[Saved entries]
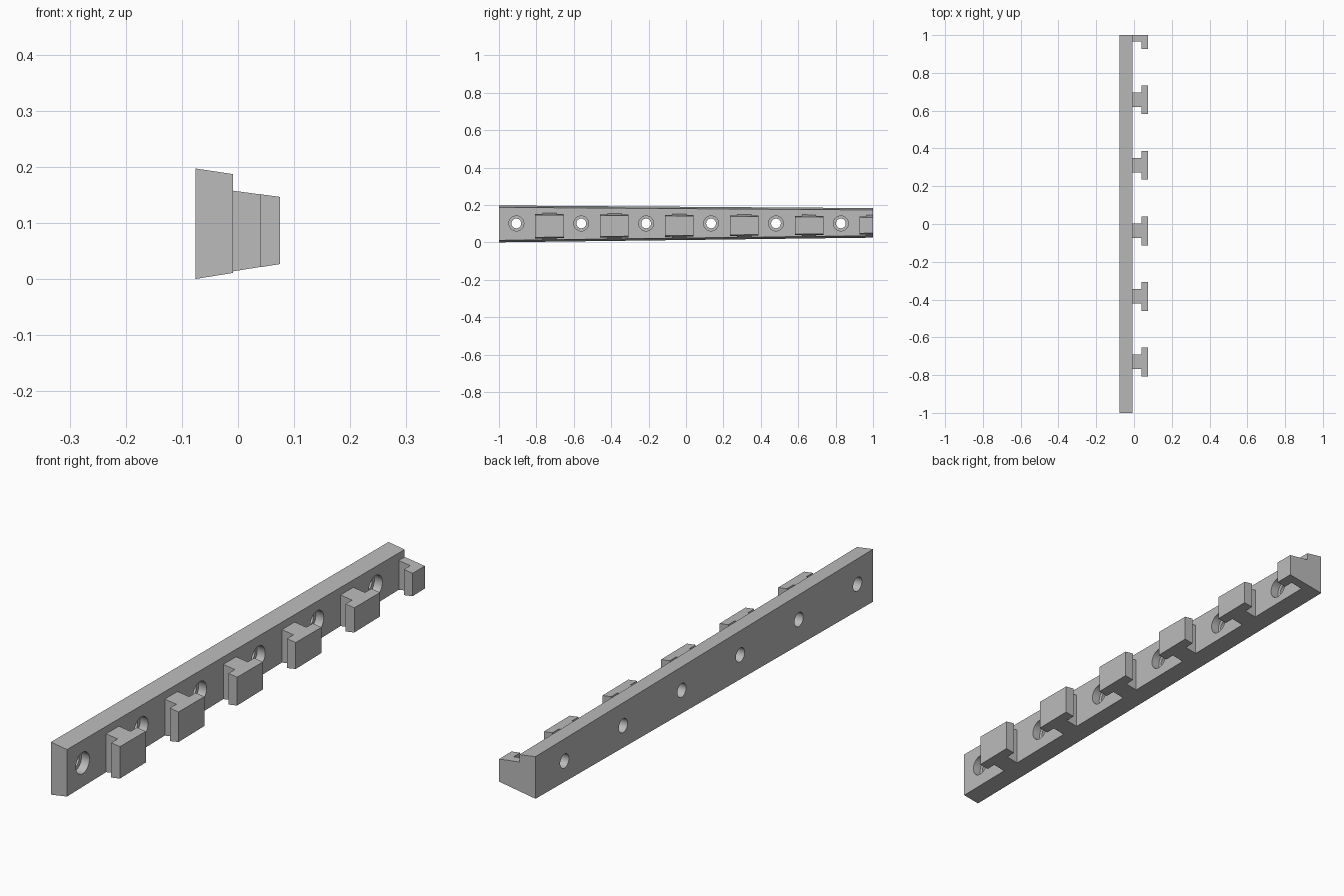
import bpy, bmesh, math
from mathutils import Matrix

cube = bpy.data.objects.get("Cube")
if cube:
    bpy.data.objects.remove(cube, do_unlink=True)

metal = bpy.data.materials.new("plain grey")
metal.use_nodes = True
metal.diffuse_color = (0.5, 0.5, 0.5, 1)
metal.node_tree.nodes["Principled BSDF"].inputs["Base Color"].default_value = (0.5, 0.5, 0.5, 1)

BACK, FACE, LIP, TIP = -0.076, -0.009, 0.039, 0.075
PITCH = 0.347


# Tapered top and bottom planes
def bottom(x, y):
    return 0.16 * (x - BACK) + 0.0125 * (y + 1)


def rail_top(x, y):
    return 0.197 - 0.15 * (x - BACK) - 0.007 * (y + 1)


def tooth_top(x, y):
    return 0.159 - 0.135 * (x - FACE) - 0.007 * (y + 1)


def new_object(name, bm):
    bmesh.ops.recalc_face_normals(bm, faces=bm.faces)
    mesh = bpy.data.meshes.new(name)
    bm.to_mesh(mesh)
    bm.free()
    mesh.materials.append(metal)
    obj = bpy.data.objects.new(name, mesh)
    bpy.context.collection.objects.link(obj)
    return obj


# Upright prism from a plan outline, closed by two sloping planes
def prism(name, outline, top):
    bm = bmesh.new()
    low = [bm.verts.new((x, y, bottom(x, y))) for x, y in outline]
    high = [bm.verts.new((x, y, top(x, y))) for x, y in outline]
    bm.faces.new(low[::-1])
    bm.faces.new(high)
    for i in range(len(outline)):
        j = (i + 1) % len(outline)
        bm.faces.new((low[i], low[j], high[j], high[i]))
    return new_object(name, bm)


# Rail
rail = prism("rail", [(BACK, -1), (FACE, -1), (FACE, 1), (BACK, 1)], rail_top)


# Screw holes: narrow through hole with a wider recess on the toothed side
def hole_cutter(name, radius, start, end):
    bm = bmesh.new()
    for i in range(6):
        place = Matrix.Translation(((start + end) / 2, -0.907 + PITCH * i, 0.101))
        bmesh.ops.create_cone(bm, cap_ends=True, segments=32, radius1=radius, radius2=radius,
                              depth=end - start,
                              matrix=place @ Matrix.Rotation(math.pi / 2, 4, "Y"))
    cutter = new_object(name, bm)
    cutter.hide_render = True
    cut = rail.modifiers.new(name, "BOOLEAN")
    cut.operation = "DIFFERENCE"
    cut.solver = "EXACT"
    cut.object = cutter
    return cutter


cutters = [hole_cutter("through_hole_cutter", 0.026, -0.2, 0.1),
           hole_cutter("recess_cutter", 0.04, -0.042, 0.1)]

# Apply the cuts and remove the cutters
bpy.context.view_layer.update()
cut_mesh = bpy.data.meshes.new_from_object(rail.evaluated_get(bpy.context.evaluated_depsgraph_get()))
rail.modifiers.clear()
rail.data = cut_mesh
for cutter in cutters:
    bpy.data.objects.remove(cutter, do_unlink=True)

# T-shaped teeth; the last one is cut off by the end of the rail
for i in range(5):
    c = -0.73 + PITCH * i
    n, h = 0.038, 0.0765
    prism("tooth_%d" % (i + 1),
          [(FACE, c - n), (LIP, c - n), (LIP, c - h), (TIP, c - h),
           (TIP, c + h), (LIP, c + h), (LIP, c + n), (FACE, c + n)], tooth_top)
prism("end_tooth",
      [(FACE, 0.965), (LIP, 0.965), (LIP, 0.927), (TIP, 0.927), (TIP, 1), (FACE, 1)], tooth_top)

# Smooth the hole walls only
bpy.ops.object.select_all(action="DESELECT")
rail.select_set(True)
bpy.context.view_layer.objects.active = rail
bpy.ops.object.shade_smooth_by_angle(angle=math.radians(30))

### Required action:
Please output all of the entries above exactly, but without any picture.

### Answer box:
import bpy, bmesh, math
from mathutils import Matrix

cube = bpy.data.objects.get("Cube")
if cube:
    bpy.data.objects.remove(cube, do_unlink=True)

metal = bpy.data.materials.new("plain grey")
metal.use_nodes = True
metal.diffuse_color = (0.5, 0.5, 0.5, 1)
metal.node_tree.nodes["Principled BSDF"].inputs["Base Color"].default_value = (0.5, 0.5, 0.5, 1)

BACK, FACE, LIP, TIP = -0.076, -0.009, 0.039, 0.075
PITCH = 0.347


# Tapered top and bottom planes
def bottom(x, y):
    return 0.16 * (x - BACK) + 0.0125 * (y + 1)


def rail_top(x, y):
    return 0.197 - 0.15 * (x - BACK) - 0.007 * (y + 1)


def tooth_top(x, y):
    return 0.159 - 0.135 * (x - FACE) - 0.007 * (y + 1)


def new_object(name, bm):
    bmesh.ops.recalc_face_normals(bm, faces=bm.faces)
    mesh = bpy.data.meshes.new(name)
    bm.to_mesh(mesh)
    bm.free()
    mesh.materials.append(metal)
    obj = bpy.data.objects.new(name, mesh)
    bpy.context.collection.objects.link(obj)
    return obj


# Upright prism from a plan outline, closed by two sloping planes
def prism(name, outline, top):
    bm = bmesh.new()
    low = [bm.verts.new((x, y, bottom(x, y))) for x, y in outline]
    high = [bm.verts.new((x, y, top(x, y))) for x, y in outline]
    bm.faces.new(low[::-1])
    bm.faces.new(high)
    for i in range(len(outline)):
        j = (i + 1) % len(outline)
        bm.faces.new((low[i], low[j], high[j], high[i]))
    return new_object(name, bm)


# Rail
rail = prism("rail", [(BACK, -1), (FACE, -1), (FACE, 1), (BACK, 1)], rail_top)


# Screw holes: narrow through hole with a wider recess on the toothed side
def hole_cutter(name, radius, start, end):
    bm = bmesh.new()
    for i in range(6):
        place = Matrix.Translation(((start + end) / 2, -0.907 + PITCH * i, 0.101))
        bmesh.ops.create_cone(bm, cap_ends=True, segments=32, radius1=radius, radius2=radius,
                              depth=end - start,
                              matrix=place @ Matrix.Rotation(math.pi / 2, 4, "Y"))
    cutter = new_object(name, bm)
    cutter.hide_render = True
    cut = rail.modifiers.new(name, "BOOLEAN")
    cut.operation = "DIFFERENCE"
    cut.solver = "EXACT"
    cut.object = cutter
    return cutter


cutters = [hole_cutter("through_hole_cutter", 0.026, -0.2, 0.1),
           hole_cutter("recess_cutter", 0.04, -0.042, 0.1)]

# Apply the cuts and remove the cutters
bpy.context.view_layer.update()
cut_mesh = bpy.data.meshes.new_from_object(rail.evaluated_get(bpy.context.evaluated_depsgraph_get()))
rail.modifiers.clear()
rail.data = cut_mesh
for cutter in cutters:
    bpy.data.objects.remove(cutter, do_unlink=True)

# T-shaped teeth; the last one is cut off by the end of the rail
for i in range(5):
    c = -0.73 + PITCH * i
    n, h = 0.038, 0.0765
    prism("tooth_%d" % (i + 1),
          [(FACE, c - n), (LIP, c - n), (LIP, c - h), (TIP, c - h),
           (TIP, c + h), (LIP, c + h), (LIP, c + n), (FACE, c + n)], tooth_top)
prism("end_tooth",
      [(FACE, 0.965), (LIP, 0.965), (LIP, 0.927), (TIP, 0.927), (TIP, 1), (FACE, 1)], tooth_top)

# Smooth the hole walls only
bpy.ops.object.select_all(action="DESELECT")
rail.select_set(True)
bpy.context.view_layer.objects.active = rail
bpy.ops.object.shade_smooth_by_angle(angle=math.radians(30))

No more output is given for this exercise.